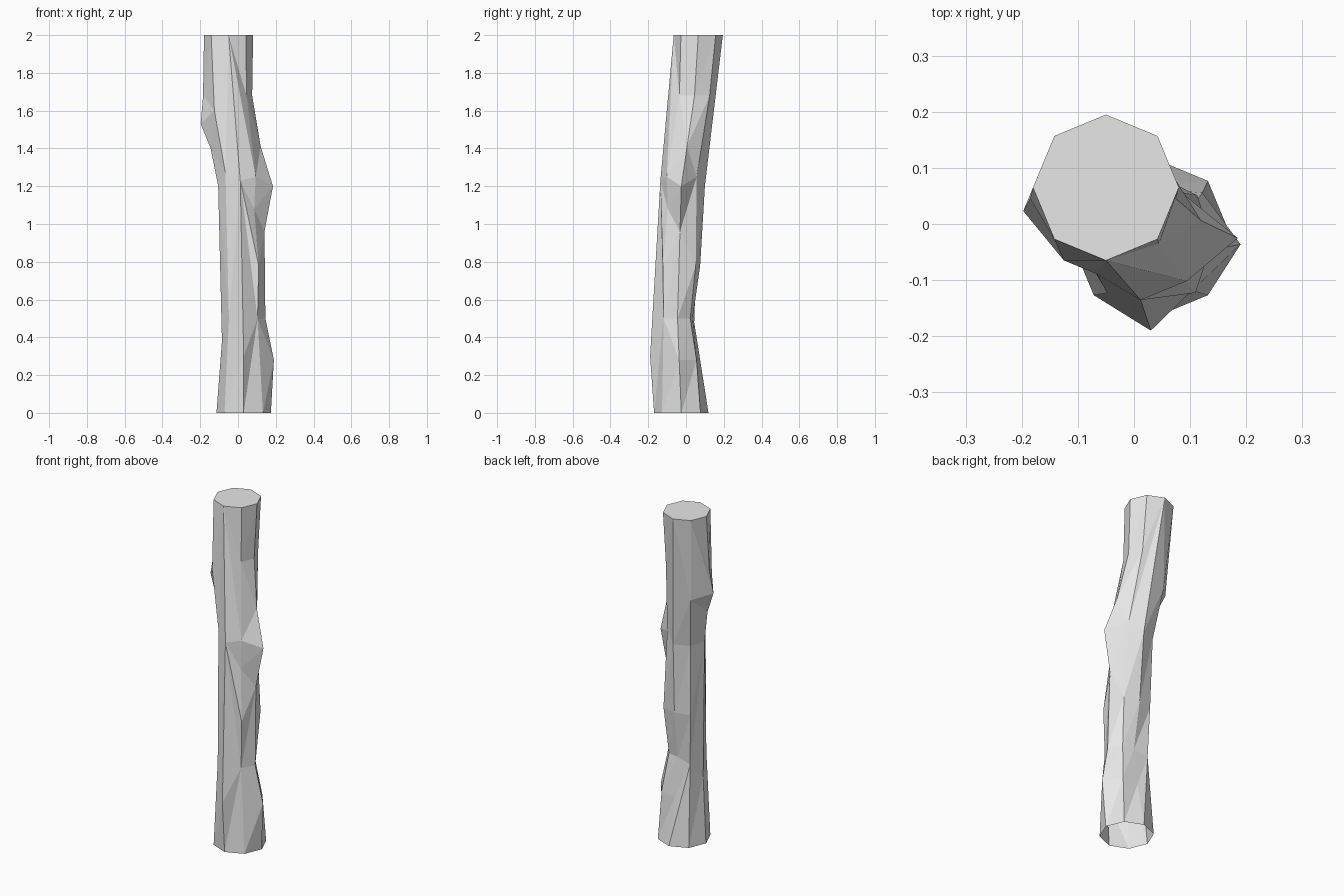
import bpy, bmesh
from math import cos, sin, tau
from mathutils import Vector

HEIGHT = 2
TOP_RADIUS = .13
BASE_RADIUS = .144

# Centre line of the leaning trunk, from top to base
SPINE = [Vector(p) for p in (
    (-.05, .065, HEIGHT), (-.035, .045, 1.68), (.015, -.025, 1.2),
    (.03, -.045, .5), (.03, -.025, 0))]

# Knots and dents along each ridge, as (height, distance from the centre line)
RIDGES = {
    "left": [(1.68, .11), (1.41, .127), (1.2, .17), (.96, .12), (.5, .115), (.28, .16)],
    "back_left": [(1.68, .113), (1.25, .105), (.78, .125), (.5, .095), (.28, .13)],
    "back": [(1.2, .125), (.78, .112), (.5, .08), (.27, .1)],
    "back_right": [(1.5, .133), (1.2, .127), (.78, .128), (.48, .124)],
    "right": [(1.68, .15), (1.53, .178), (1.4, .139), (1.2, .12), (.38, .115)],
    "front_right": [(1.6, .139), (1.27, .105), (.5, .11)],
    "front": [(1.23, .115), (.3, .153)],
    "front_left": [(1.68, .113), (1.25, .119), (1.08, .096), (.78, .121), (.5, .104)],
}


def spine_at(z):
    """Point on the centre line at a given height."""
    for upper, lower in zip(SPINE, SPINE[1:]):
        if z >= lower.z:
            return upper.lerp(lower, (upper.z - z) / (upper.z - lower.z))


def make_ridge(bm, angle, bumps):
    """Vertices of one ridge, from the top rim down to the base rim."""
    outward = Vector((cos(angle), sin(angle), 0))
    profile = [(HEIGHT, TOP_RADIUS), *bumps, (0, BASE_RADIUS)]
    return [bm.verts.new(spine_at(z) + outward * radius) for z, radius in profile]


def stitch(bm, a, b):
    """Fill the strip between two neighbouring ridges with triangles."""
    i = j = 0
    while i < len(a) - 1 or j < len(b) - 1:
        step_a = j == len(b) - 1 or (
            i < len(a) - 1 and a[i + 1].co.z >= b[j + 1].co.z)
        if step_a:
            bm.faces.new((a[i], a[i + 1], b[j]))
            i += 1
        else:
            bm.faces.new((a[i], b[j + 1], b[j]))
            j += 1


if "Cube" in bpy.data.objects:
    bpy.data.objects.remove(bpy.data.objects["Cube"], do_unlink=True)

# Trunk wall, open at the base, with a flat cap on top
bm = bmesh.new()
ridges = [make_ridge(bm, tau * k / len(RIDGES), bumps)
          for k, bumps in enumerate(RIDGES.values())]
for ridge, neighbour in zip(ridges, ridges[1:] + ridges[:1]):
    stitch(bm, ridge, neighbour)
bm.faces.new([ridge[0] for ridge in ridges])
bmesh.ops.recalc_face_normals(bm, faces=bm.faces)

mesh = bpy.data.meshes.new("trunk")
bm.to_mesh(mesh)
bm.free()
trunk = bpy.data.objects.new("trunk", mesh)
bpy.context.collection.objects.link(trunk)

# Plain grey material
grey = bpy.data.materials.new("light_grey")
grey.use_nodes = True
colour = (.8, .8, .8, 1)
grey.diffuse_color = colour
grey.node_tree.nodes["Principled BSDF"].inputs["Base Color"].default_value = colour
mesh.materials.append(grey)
= = = = = = =
- **Task directions**:
Where the material contains a line with "objects", return that line.

- **Solution to this task**:
if "Cube" in bpy.data.objects:
    bpy.data.objects.remove(bpy.data.objects["Cube"], do_unlink=True)
trunk = bpy.data.objects.new("trunk", mesh)
bpy.context.collection.objects.link(trunk)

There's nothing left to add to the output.